_What is being asked_. Copy exactly the lines of the data below that run from the line holding "# rails filling" through the line holding "# centre post and gable timbers", both ends included.

Extracted records

◆ ◆ ◆ ◆ ◆

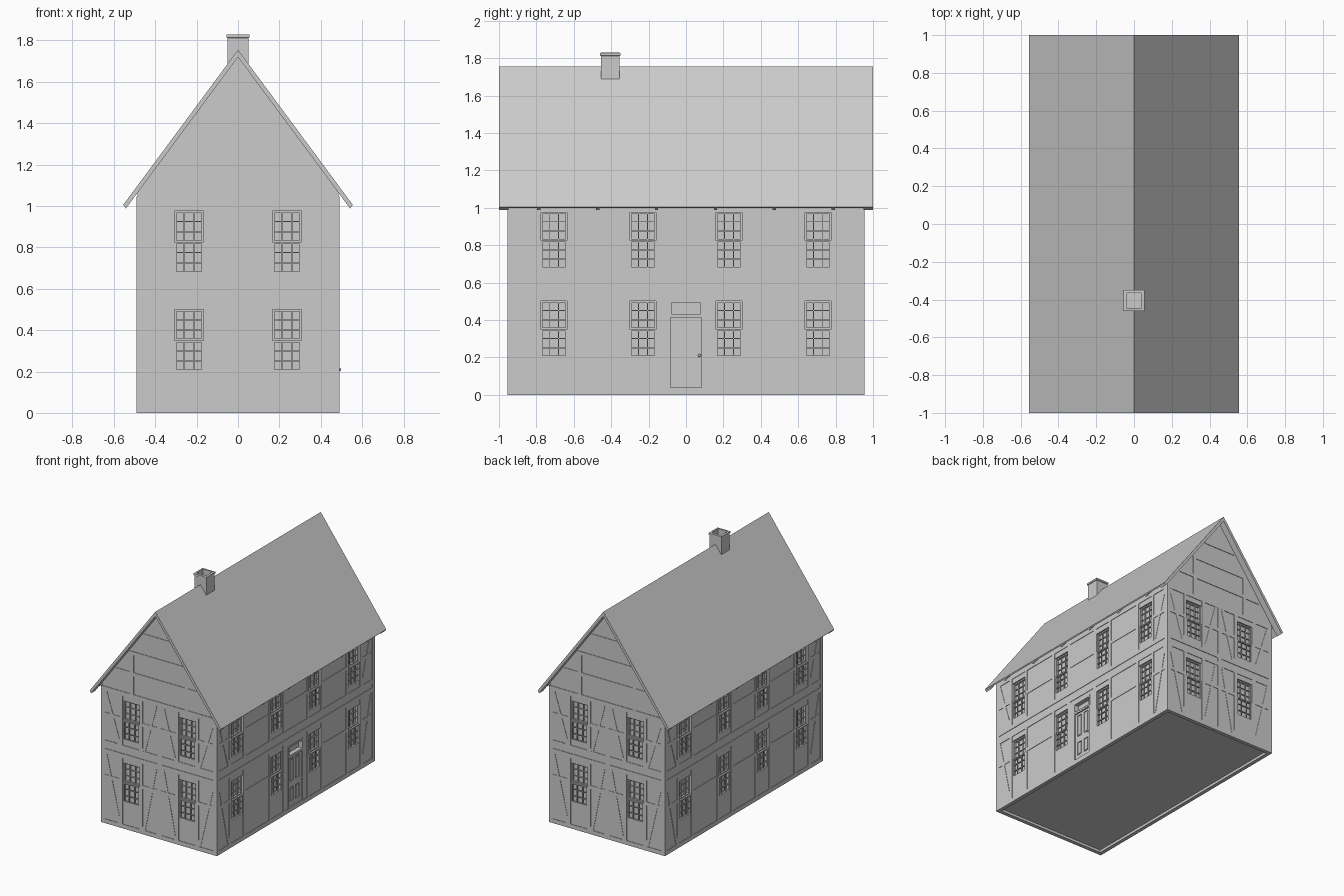
import bpy, bmesh, math
from mathutils import Matrix, Vector

if "Cube" in bpy.data.objects:
    bpy.data.objects.remove(bpy.data.objects["Cube"])

HX, HY = 0.486, 0.951          # infill wall half sizes (timber stands proud of these)
SLOPE = (1.755 - 1.005) / 0.555


def new_object(name, bm):
    bmesh.ops.recalc_face_normals(bm, faces=bm.faces)
    me = bpy.data.meshes.new(name)
    bm.to_mesh(me)
    bm.free()
    ob = bpy.data.objects.new(name, me)
    bpy.context.collection.objects.link(ob)
    return ob


def wall_matrix(side):
    """Local x runs along the wall, local -y points outwards. 0 front, 1 right, 2 back, 3 left."""
    off = HX if side % 2 else HY
    return Matrix.Rotation(side * math.pi / 2, 4, 'Z') @ Matrix.Translation((0, -off, 0))


def box(bm, m, u0, u1, z0, z1, d0, d1):
    """Box on a wall: u along, z up, d outwards."""
    t = Matrix.Translation(((u0 + u1) / 2, -(d0 + d1) / 2, (z0 + z1) / 2))
    s = Matrix.Diagonal((u1 - u0, d1 - d0, z1 - z0, 1))
    bmesh.ops.create_cube(bm, size=1, matrix=m @ t @ s)


def beam(bm, m, a, b, w=0.032, d=0.004):
    """Timber between two points (u, z) of a wall."""
    a, b = Vector(a), Vector(b)
    c, v = (a + b) / 2, b - a
    rot = Matrix.Rotation(-math.atan2(v.y, v.x), 4, 'Y')
    s = Matrix.Diagonal((v.length, 0.01 + d, w, 1))
    bmesh.ops.create_cube(bm, size=1, matrix=m @ Matrix.Translation((c.x, 0.005 - d / 2, c.y)) @ rot @ s)


def frame(bm, m, u0, u1, z0, z1, w, d0, d1):
    box(bm, m, u0, u0 + w, z0, z1, d0, d1)
    box(bm, m, u1 - w, u1, z0, z1, d0, d1)
    box(bm, m, u0 + w, u1 - w, z0, z0 + w, d0, d1)
    box(bm, m, u0 + w, u1 - w, z1 - w, z1, d0, d1)


def extrude_y(name, pts, y0, y1):
    bm = bmesh.new()
    f = bm.faces.new([bm.verts.new((x, y0, z)) for x, z in pts])
    r = bmesh.ops.extrude_face_region(bm, geom=[f])
    bmesh.ops.translate(bm, verts=[v for v in r['geom'] if isinstance(v, bmesh.types.BMVert)], vec=(0, y1 - y0, 0))
    return new_object(name, bm)


def chevron(top, x, t):
    """Roof cross-section: ridge height, eave half width, vertical thickness."""
    nx = t * 0.42                # square-cut eave
    zo, zi = top - SLOPE * x, top - t - SLOPE * (x - nx)
    return [(-x, zo), (0, top), (x, zo), (x - nx, zi), (0, top - t), (-x + nx, zi)]


WINDOW_U = {0: (-0.237, 0.237), 1: (-0.705, -0.23, 0.23, 0.705)}
WINDOW_Z = (0.2, 0.675)
WW, WH = 0.07, 0.30            # half width, height

# House body with gables
eave = 1.735 - SLOPE * HX
body = extrude_y("house_walls", [(-HX, 0), (HX, 0), (HX, eave), (0, 1.735), (-HX, eave)], -HY, HY)

# Openings for windows, door and the recessed underside
bm = bmesh.new()
for side in range(4):
    m = wall_matrix(side)
    for u in WINDOW_U[side % 2]:
        for z in WINDOW_Z:
            box(bm, m, u - WW, u + WW, z, z + WH, -0.03, 0.05)
box(bm, wall_matrix(1), -0.09, 0.09, 0.03, 0.505, -0.03, 0.05)
bmesh.ops.create_cube(bm, size=1, matrix=Matrix.Diagonal((2 * HX - 0.05, 2 * HY - 0.05, 0.04, 1)))
cutter = new_object("openings_cutter", bm)
cutter.hide_render = True
mod = body.modifiers.new("openings", 'BOOLEAN')
mod.object, mod.operation, mod.solver = cutter, 'DIFFERENCE', 'EXACT'
bpy.context.view_layer.objects.active = body
bpy.ops.object.modifier_apply(modifier=mod.name)
bpy.data.objects.remove(cutter)

# Sash windows: lower sash in front of the upper one, 3 x 3 panes each
bm = bmesh.new()
for side in range(4):
    m = wall_matrix(side)
    for u in WINDOW_U[side % 2]:
        for z in WINDOW_Z:
            for z0, d in ((z, 0.0), (z + WH / 2, -0.012)):
                z1 = z0 + WH / 2
                frame(bm, m, u - WW, u + WW, z0, z1, 0.009, d - 0.014, d)
                for i in (1, 2):
                    uu, zz = u - WW + i * WW * 2 / 3, z0 + i * WH / 6
                    box(bm, m, uu - 0.0025, uu + 0.0025, z0, z1, d - 0.012, d - 0.004)
                    box(bm, m, u - WW, u + WW, zz - 0.0025, zz + 0.0025, d - 0.012, d - 0.004)
new_object("sash_windows", bm)

# Timber framing
bm = bmesh.new()
for side in range(4):
    m = wall_matrix(side)
    L = HY if side % 2 else HX
    us = WINDOW_U[side % 2]
    for z in (0.016, 0.555, 0.62, 1.03):
        beam(bm, m, (-L, z), (L, z))
    for s in (-1, 1):
        beam(bm, m, (s * (L - 0.012), 0), (s * (L - 0.012), 1.045))
    for k, (b, t) in enumerate(((0.032, 0.54), (0.636, 1.014))):
        # posts beside each window, sill and lintel rails
        for u in us:
            for s in (-1, 1):
                p = u + s * (WW + 0.015)
                beam(bm, m, (p, b), (p, t), 0.026)
        # rails filling the gaps between windows
        edges = [-L] + [e for u in us for e in (u - WW - 0.015, u + WW + 0.015)] + [L]
        for a, c in zip(edges[::2], edges[1::2]):
            if side == 1 and k == 0 and a < 0 < c:
                continue
            beam(bm, m, (a, WINDOW_Z[k] + 0.16), (c, WINDOW_Z[k] + 0.16), 0.026, 0.0035)
        # corner braces
        for s in (-1, 1):
            inner = s * (abs(us[-1]) + WW + 0.03)
            beam(bm, m, (inner, b), (s * (L - 0.03), t), 0.026, 0.003)
            if side % 2 == 0:
                beam(bm, m, (s * 0.13, b), (s * 0.03, t), 0.026, 0.003)
    if side % 2 == 0:
        # centre post and gable timbers
        beam(bm, m, (0, 0), (0, 1.03))
        for z in (1.2, 1.36, 1.52):
            w = (1.70 - z) / SLOPE
            beam(bm, m, (-w, z), (w, z), 0.028)
        for s in (-1, 1):
            beam(bm, m, (s * 0.23, 1.03), (s * 0.23, 1.36), 0.028)
new_object("timber_frame", bm)

# Door with four panels, transom light and frame
m = wall_matrix(1)
bm = bmesh.new()
box(bm, m, -0.082, 0.082, 0.038, 0.412, -0.03, -0.012)
for u in (-0.07, 0, 0.07):
    box(bm, m, u - 0.012, u + 0.012, 0.038, 0.412, -0.014, -0.006)
for z0, z1 in ((0.038, 0.07), (0.175, 0.225), (0.395, 0.412)):
    for s in (-1, 1):
        box(bm, m, min(s * 0.012, s * 0.058), max(s * 0.012, s * 0.058), z0, z1, -0.014, -0.006)
for s in (-1, 1):
    for z0, z1 in ((0.08, 0.165), (0.235, 0.385)):
        box(bm, m, s * 0.035 - 0.016, s * 0.035 + 0.016, z0, z1, -0.014, -0.008)
new_object("door", bm)
bm = bmesh.new()
frame(bm, m, -0.09, 0.09, 0.03, 0.42, 0.008, -0.03, 0.003)
frame(bm, m, -0.09, 0.09, 0.42, 0.505, 0.012, -0.03, 0.004)
new_object("door_frame", bm)
bm = bmesh.new()
bmesh.ops.create_uvsphere(bm, u_segments=12, v_segments=8, radius=0.008,
                          matrix=m @ Matrix.Translation((0.072, -0.004, 0.21)))
for f in bm.faces:
    f.smooth = True
new_object("door_knob", bm)

# Roof covering, bargeboards at both ends, rafters between
extrude_y("roof", chevron(1.755, 0.555, 0.016), -1, 1)
for s in (-1, 1):
    extrude_y("bargeboard", chevron(1.74, 0.55, 0.02), s * 1.0, s * 0.95)
for i in range(6):
    y = (i - 2.5) * 0.315
    extrude_y("rafter", chevron(1.74, 0.55, 0.02), y - 0.009, y + 0.009)

# Chimney with lipped, hollow top
bm = bmesh.new()
prev = None
for h, z in ((0.05, 1.6), (0.05, 1.812), (0.055, 1.815), (0.055, 1.828), (0.04, 1.83), (0.04, 1.765)):
    ring = [bm.verts.new((sx * h, -0.405 + sy * h, z)) for sx, sy in ((-1, -1), (1, -1), (1, 1), (-1, 1))]
    if prev:
        for i in range(4):
            bm.faces.new((prev[i], prev[(i + 1) % 4], ring[(i + 1) % 4], ring[i]))
    else:
        bm.faces.new(ring)
    prev = ring
bm.faces.new(prev)
new_object("chimney", bm)
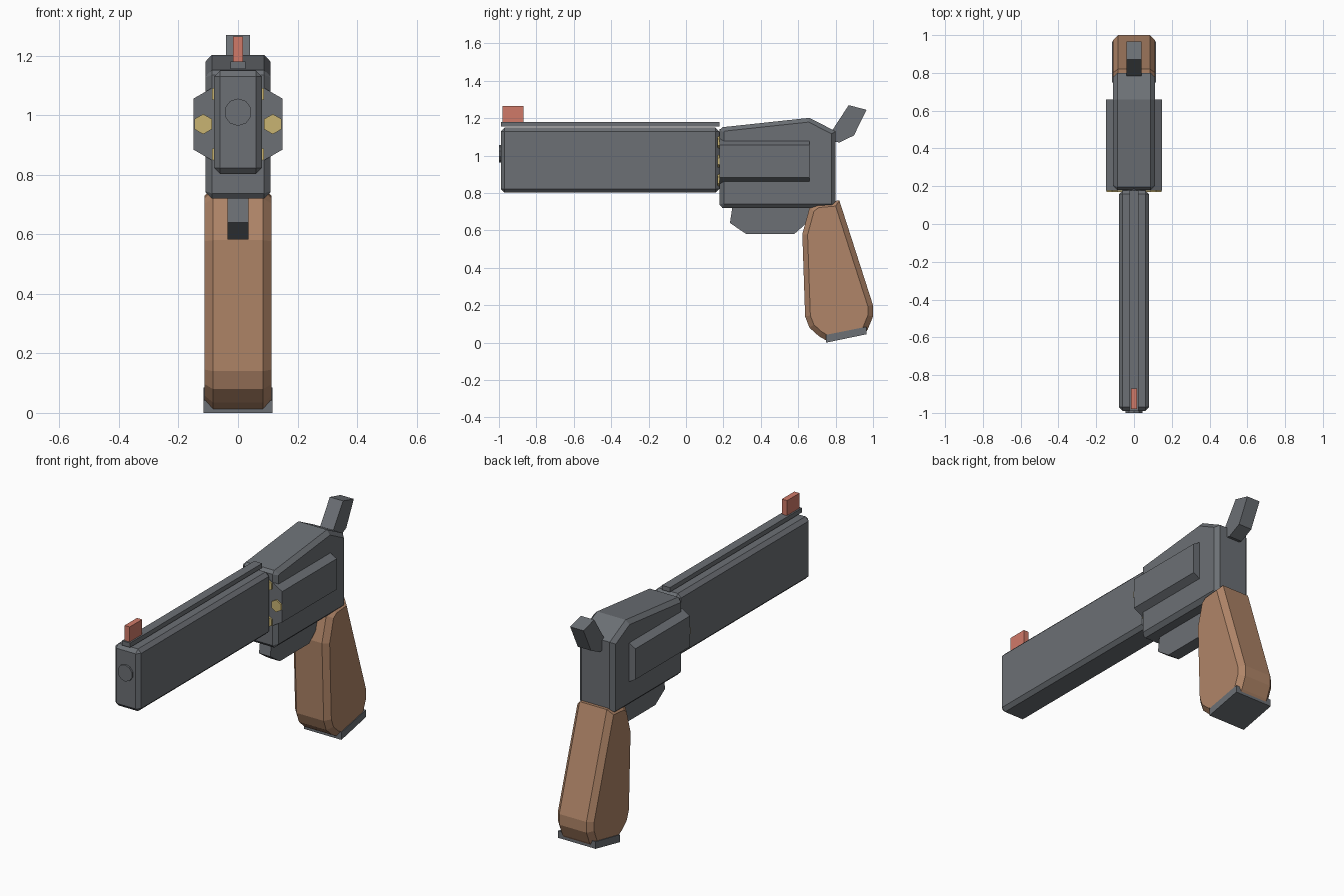
import bpy, bmesh, math

if "Cube" in bpy.data.objects:
    bpy.data.objects.remove(bpy.data.objects["Cube"])


def material(name, rgb):
    m = bpy.data.materials.new(name)
    m.diffuse_color = (*rgb, 1.0)
    m.use_nodes = True
    m.node_tree.nodes["Principled BSDF"].inputs["Base Color"].default_value = m.diffuse_color
    return m


STEEL = material("grey steel", (0.150, 0.162, 0.178))
WOOD = material("brown wood", (0.434, 0.235, 0.138))
BRASS = material("yellow brass", (0.578, 0.456, 0.171))
RED = material("red sight", (0.631, 0.195, 0.141))


def finish(bm, name, mat):
    bmesh.ops.recalc_face_normals(bm, faces=bm.faces)
    me = bpy.data.meshes.new(name)
    bm.to_mesh(me)
    bm.free()
    me.materials.append(mat)
    ob = bpy.data.objects.new(name, me)
    bpy.context.collection.objects.link(ob)
    return ob


def side_part(name, profile, half, mat, chamfer=0.0, all_edges=False):
    """Extrude a (y, z) profile across x, optionally chamfering its rims."""
    bm = bmesh.new()
    face = bm.faces.new([bm.verts.new((-half, y, z)) for y, z in profile])
    ext = bmesh.ops.extrude_face_region(bm, geom=[face], use_keep_orig=True)
    for v in ext["geom"]:
        if isinstance(v, bmesh.types.BMVert):
            v.co.x = half
    bmesh.ops.recalc_face_normals(bm, faces=bm.faces)
    if chamfer:
        edges = [e for e in bm.edges
                 if all_edges or abs(e.verts[0].co.x - e.verts[1].co.x) < 1e-5]
        bmesh.ops.bevel(bm, geom=edges, offset=chamfer, segments=1,
                        profile=0.5, affect='EDGES')
    return finish(bm, name, mat)


def rect(y0, y1, z0, z1):
    return [(y0, z0), (y1, z0), (y1, z1), (y0, z1)]


def rod(name, x, z, radius, y0, y1, sides, mat):
    """Polygonal rod along y with a corner pointing up."""
    bm = bmesh.new()
    rings = []
    for y in (y0, y1):
        rings.append([bm.verts.new((x + radius * math.sin(2 * math.pi * i / sides), y,
                                    z + radius * math.cos(2 * math.pi * i / sides)))
                      for i in range(sides)])
    a, b = rings
    bm.faces.new(a)
    bm.faces.new(b[::-1])
    for i in range(sides):
        j = (i + 1) % sides
        bm.faces.new((a[i], b[i], b[j], a[j]))
    return finish(bm, name, mat)


# Barrel, muzzle, top rib and sight
side_part("barrel", rect(-0.99, 0.178, 0.802, 1.15), 0.08, STEEL, 0.02, True)
rod("muzzle", 0, 1.01, 0.046, -1.0, -0.97, 10, STEEL)
side_part("top_rib", rect(-0.99, 0.178, 1.156, 1.181), 0.025, STEEL)
side_part("front_sight", rect(-0.98, -0.87, 1.181, 1.265), 0.016, RED)

# Frame
side_part("frame", [(0.18, 0.737), (0.195, 0.72), (0.785, 0.72), (0.80, 0.737),
                    (0.80, 1.13), (0.66, 1.202), (0.195, 1.152), (0.18, 1.135)],
          0.11, STEEL, 0.022)

# Six-sided drum with rounds in its front
rod("drum", 0, 0.97, 0.172, 0.178, 0.66, 6, STEEL)
for i in range(6):
    t = i * math.pi / 3
    rod("round", 0.117 * math.cos(t), 0.97 + 0.117 * math.sin(t),
        0.034, 0.169, 0.22, 6, BRASS)

# Hammer and trigger housing
side_part("hammer", [(0.785, 1.14), (0.87, 1.27), (0.965, 1.245),
                     (0.898, 1.108), (0.82, 1.07), (0.77, 1.08)], 0.041, STEEL)
side_part("trigger_housing", [(0.25, 0.74), (0.235, 0.64), (0.32, 0.582), (0.58, 0.582),
                              (0.64, 0.635), (0.68, 0.74)], 0.035, STEEL)

# Grip and its sloped base plate
side_part("grip", [(0.70, 0.75), (0.82, 0.76), (1.0, 0.20), (1.0, 0.14), (0.972, 0.072),
                   (0.96, 0.052), (0.75, 0.012), (0.71, 0.035), (0.66, 0.08),
                   (0.637, 0.14), (0.622, 0.58), (0.66, 0.72)], 0.112, WOOD, 0.028)
side_part("grip_base", [(0.748, 0.0), (0.965, 0.045), (0.965, 0.085), (0.748, 0.042)],
          0.116, STEEL)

◆ ◆ ◆ ◆ ◆

_Solution to this problem_.
        # rails filling the gaps between windows
        edges = [-L] + [e for u in us for e in (u - WW - 0.015, u + WW + 0.015)] + [L]
        for a, c in zip(edges[::2], edges[1::2]):
            if side == 1 and k == 0 and a < 0 < c:
                continue
            beam(bm, m, (a, WINDOW_Z[k] + 0.16), (c, WINDOW_Z[k] + 0.16), 0.026, 0.0035)
        # corner braces
        for s in (-1, 1):
            inner = s * (abs(us[-1]) + WW + 0.03)
            beam(bm, m, (inner, b), (s * (L - 0.03), t), 0.026, 0.003)
            if side % 2 == 0:
                beam(bm, m, (s * 0.13, b), (s * 0.03, t), 0.026, 0.003)
    if side % 2 == 0:
        # centre post and gable timbers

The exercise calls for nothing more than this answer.